How to Score Cheap Plane Tickets During Travel 'Dead Zones'

Give these extra-special travel periods your full attention.

— -- Everyone who's ever gone to Vegas seems to come back with a great story about winning big, which is kind of amazing considering all those big, expensive casino resorts they keep building. But that's what gamblers say.

Reminds me of the folks who are forever grumbling about airline tickets, the ones who say, "You can never find deals anymore." That's not true either.

If you are on the fence about taking a trip in the next five months, you don't have to gamble. Cheap airfare season is now underway and there are some extra-special travel periods that should get your full attention.

Three dead zones are just ahead. Though the original term is probably ecological in origin, referring to low-oxygen areas in oceans and lakes, airlines also experience periods when they're gasping for passengers. When no one wants to fly, ticket prices nosedive.

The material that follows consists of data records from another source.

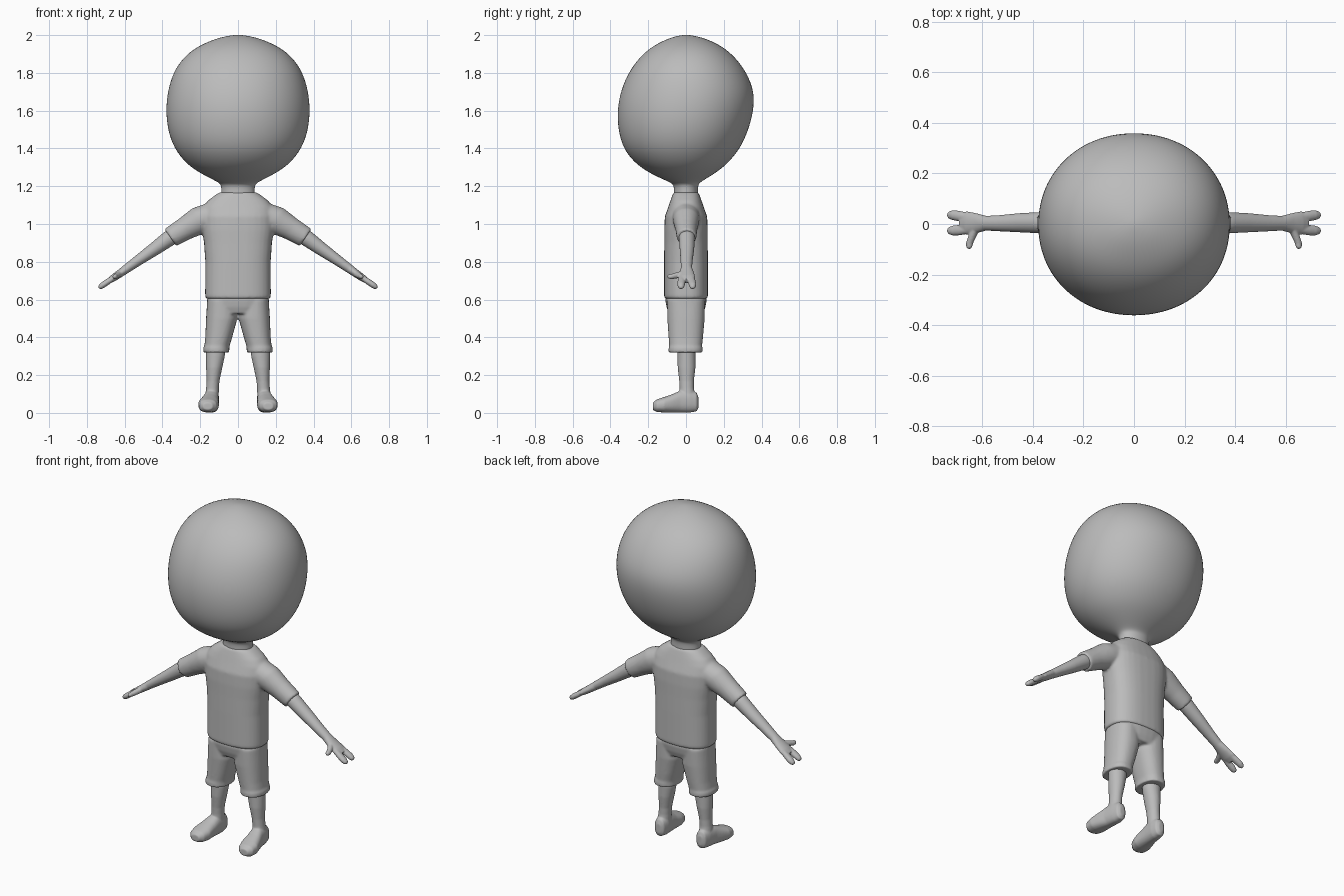
import bpy, bmesh, math
from mathutils import Vector

X, Y, Z = Vector((1, 0, 0)), Vector((0, 1, 0)), Vector((0, 0, 1))
ARM_DIR = Vector((0.82, 0, -0.57)).normalized()
ARM_UP = Vector((0.57, 0, 0.82)).normalized()

grey = bpy.data.materials.new("plain grey")
grey.diffuse_color = (0.5, 0.5, 0.5, 1)


def loft(bm, rings, u=X, v=Y, n=2.0, seg=32, side=1):
    """Closed tube through rings (x, y, z, radius along u, radius along v)."""
    loops = []
    for x, y, z, ru, rv in rings:
        loop = []
        for i in range(seg):
            a = 2 * math.pi * i / seg
            c, s = math.cos(a), math.sin(a)
            c = math.copysign(abs(c) ** (2 / n), c)
            s = math.copysign(abs(s) ** (2 / n), s)
            p = Vector((x, y, z)) + u * ru * c + v * rv * s
            p.x *= side
            loop.append(bm.verts.new(p))
        loops.append(loop)
    for a, b in zip(loops, loops[1:]):
        for i in range(seg):
            j = (i + 1) % seg
            bm.faces.new((a[i], a[j], b[j], b[i]))
    bm.faces.new(loops[0][::-1])
    bm.faces.new(loops[-1])


def finish(bm, name, voxel=0, smooth=0, mirror=False):
    """Make the object; fuse its lofts with a voxel remesh, or subdivide it."""
    bmesh.ops.recalc_face_normals(bm, faces=bm.faces)
    me = bpy.data.meshes.new(name)
    bm.to_mesh(me)
    bm.free()
    me.materials.append(grey)
    me.polygons.foreach_set("use_smooth", [True] * len(me.polygons))
    ob = bpy.data.objects.new(name, me)
    bpy.context.collection.objects.link(ob)
    if voxel:
        m = ob.modifiers.new("fuse", 'REMESH')
        m.mode = 'VOXEL'
        m.voxel_size = voxel
        m.use_smooth_shade = True
        m = ob.modifiers.new("soften", 'SMOOTH')
        m.factor = 0.5
        m.iterations = smooth
    else:
        m = ob.modifiers.new("subdivide", 'SUBSURF')
        m.levels = m.render_levels = 2
    if mirror:
        ob.modifiers.new("mirror", 'MIRROR')
    return ob


# head and neck: z, half width, front y, back y
head = [(1.12, .09, -.065, .065), (1.17, .089, -.064, .064), (1.205, .088, -.064, .064),
        (1.222, .105, -.085, .075), (1.25, .165, -.155, .125), (1.3, .253, -.245, .2),
        (1.36, .31, -.305, .257), (1.42, .347, -.34, .298), (1.5, .374, -.361, .333),
        (1.6, .384, -.366, .36), (1.7, .375, -.349, .364), (1.8, .346, -.308, .324),
        (1.88, .293, -.25, .265), (1.94, .218, -.182, .195), (1.98, .122, -.1, .11),
        (1.995, .06, -.05, .053), (2.001, .015, -.012, .013)]
bm = bmesh.new()
loft(bm, [(0, (f + b) / 2, z, w, (b - f) / 2) for z, w, f, b in head], n=2.08)
finish(bm, "head")

# shirt: body plus two sleeves
bm = bmesh.new()
loft(bm, [(0, 0, z, w, d) for z, w, d in [
    (.604, .168, .11), (.612, .174, .116), (.65, .174, .116), (.8, .173, .116),
    (.9, .18, .115), (.97, .19, .115), (1.04, .193, .112), (1.09, .185, .094),
    (1.125, .158, .082), (1.15, .125, .073), (1.168, .098, .066)]], n=2.5)
for side in (1, -1):
    loft(bm, [(.09, 0, 1.06, .075, .075), (.20, .001, 1.02, .076, .07),
              (.28, .002, .975, .062, .058), (.345, .003, .936, .056, .053),
              (.358, .003, .928, .055, .052)], u=ARM_UP, side=side)
finish(bm, "shirt", voxel=.008, smooth=6)

# shorts: hips plus two trouser legs
bm = bmesh.new()
loft(bm, [(0, 0, .64, .155, .1), (0, 0, .6, .164, .11),
          (0, 0, .56, .164, .103), (0, 0, .525, .155, .09)], n=2.5)
for side in (1, -1):
    loft(bm, [(.085, 0, .6, .078, .1), (.086, 0, .5, .083, .099), (.102, -.001, .4, .071, .091),
              (.111, -.002, .355, .067, .087), (.115, -.002, .345, .069, .09),
              (.115, -.002, .32, .069, .09)], n=2.3, side=side)
finish(bm, "shorts", voxel=.007, smooth=4)

# arms with two-lobed hands and thumbs
bm = bmesh.new()
loft(bm, [(.31, .005, .96, .042, .042), (.37, .005, .92, .042, .042), (.45, .005, .862, .035, .038),
          (.53, .003, .806, .028, .032), (.585, .003, .767, .024, .029),
          (.625, .003, .738, .021, .04), (.66, .004, .714, .019, .046),
          (.685, .004, .697, .014, .042)], u=ARM_UP)
for y, bend in ((.031, .004), (-.024, -.002)):
    loft(bm, [(.65, y - bend, .721, .014, .016), (.69, y, .694, .016, .021),
              (.715, y + bend, .677, .016, .02), (.73, y + bend, .666, .013, .015),
              (.737, y + bend, .661, .006, .007)], u=ARM_UP, seg=20)
loft(bm, [(.62, -.01, .74, .018, .016), (.638, -.045, .729, .017, .016),
          (.65, -.075, .722, .015, .014), (.652, -.092, .722, .012, .011),
          (.652, -.099, .722, .005, .005)], u=ARM_DIR, v=ARM_UP, seg=20)
finish(bm, "arm", voxel=.004, smooth=4, mirror=True)

# lower legs and shoes
bm = bmesh.new()
loft(bm, [(.119, .003, .37, .052, .048), (.12, .003, .3, .05, .048), (.126, .003, .24, .043, .047),
          (.132, .003, .17, .034, .039), (.135, .004, .13, .034, .038),
          (.138, .006, .09, .036, .042), (.138, .006, .06, .03, .036)])
loft(bm, [(.137, .066, .055, .014, .028), (.137, .056, .058, .031, .05),
          (.138, .02, .062, .039, .06), (.143, -.03, .06, .042, .058),
          (.15, -.07, .051, .048, .049), (.156, -.115, .043, .055, .041),
          (.16, -.155, .038, .047, .033), (.16, -.176, .035, .025, .019)], v=Z, n=2.4)
finish(bm, "leg_and_shoe", voxel=.005, smooth=4, mirror=True)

It's logical: Airlines hate partially filled planes because every empty seat costs them money due to fuel and other costs. Deep discounting is the best way to put behinds in seats during dead zones and that is precisely what they do.

November Dead Zone

  • When it occurs: The first two weeks in November.
  • Why it's dead: It abuts the most expensive and most popular few days to fly in the U.S., that being the Thanksgiving holiday period. With so many spending so much for a late-November flight home, there is very little demand for travel in the weeks before Turkey Day. This is one of the best times of year to fly because it's cheap and winter hasn't yet to unleash its worst.
  • December Dead Zone

  • When it occurs: The two weeks following the end of the Thanksgiving return flights, generally through Dec. 17 (but dates can vary by airline).
  • Why it's dead: A lot of us are tired of flying after Thanksgiving; others know they will fly at Christmas time or are saving money for holiday gifts. Again, this is a very good time to save on airfare.
  • January Dead Zone

  • When it occurs: This is the granddaddy of all dead zones. It starts in early January after New Year's flights have been completed -- about Jan. 7 -- and extends through February. Once Valentine's Day rolls around, quickly followed by the start of spring break festivities, this dead zone fades away.
  • Why it's dead: It's the dead of winter, of course. And people are back at their jobs after the December holidays. For many, a getaway is the furthest thing from their minds, which is precisely why it's the perfect time to score a deal.
  • Where Dead Zones Are Not Always Dead

    Watch out for higher prices to Caribbean destinations and other sunny spots in late fall and winter, along with some of the smaller close-to-ski-resort airports such as Aspen. Tickets to these destinations generally rise due to greater wintertime demand.

    But those are the exceptions. Now is the time to start thinking about dead zone deals. Trust me, it's no gamble.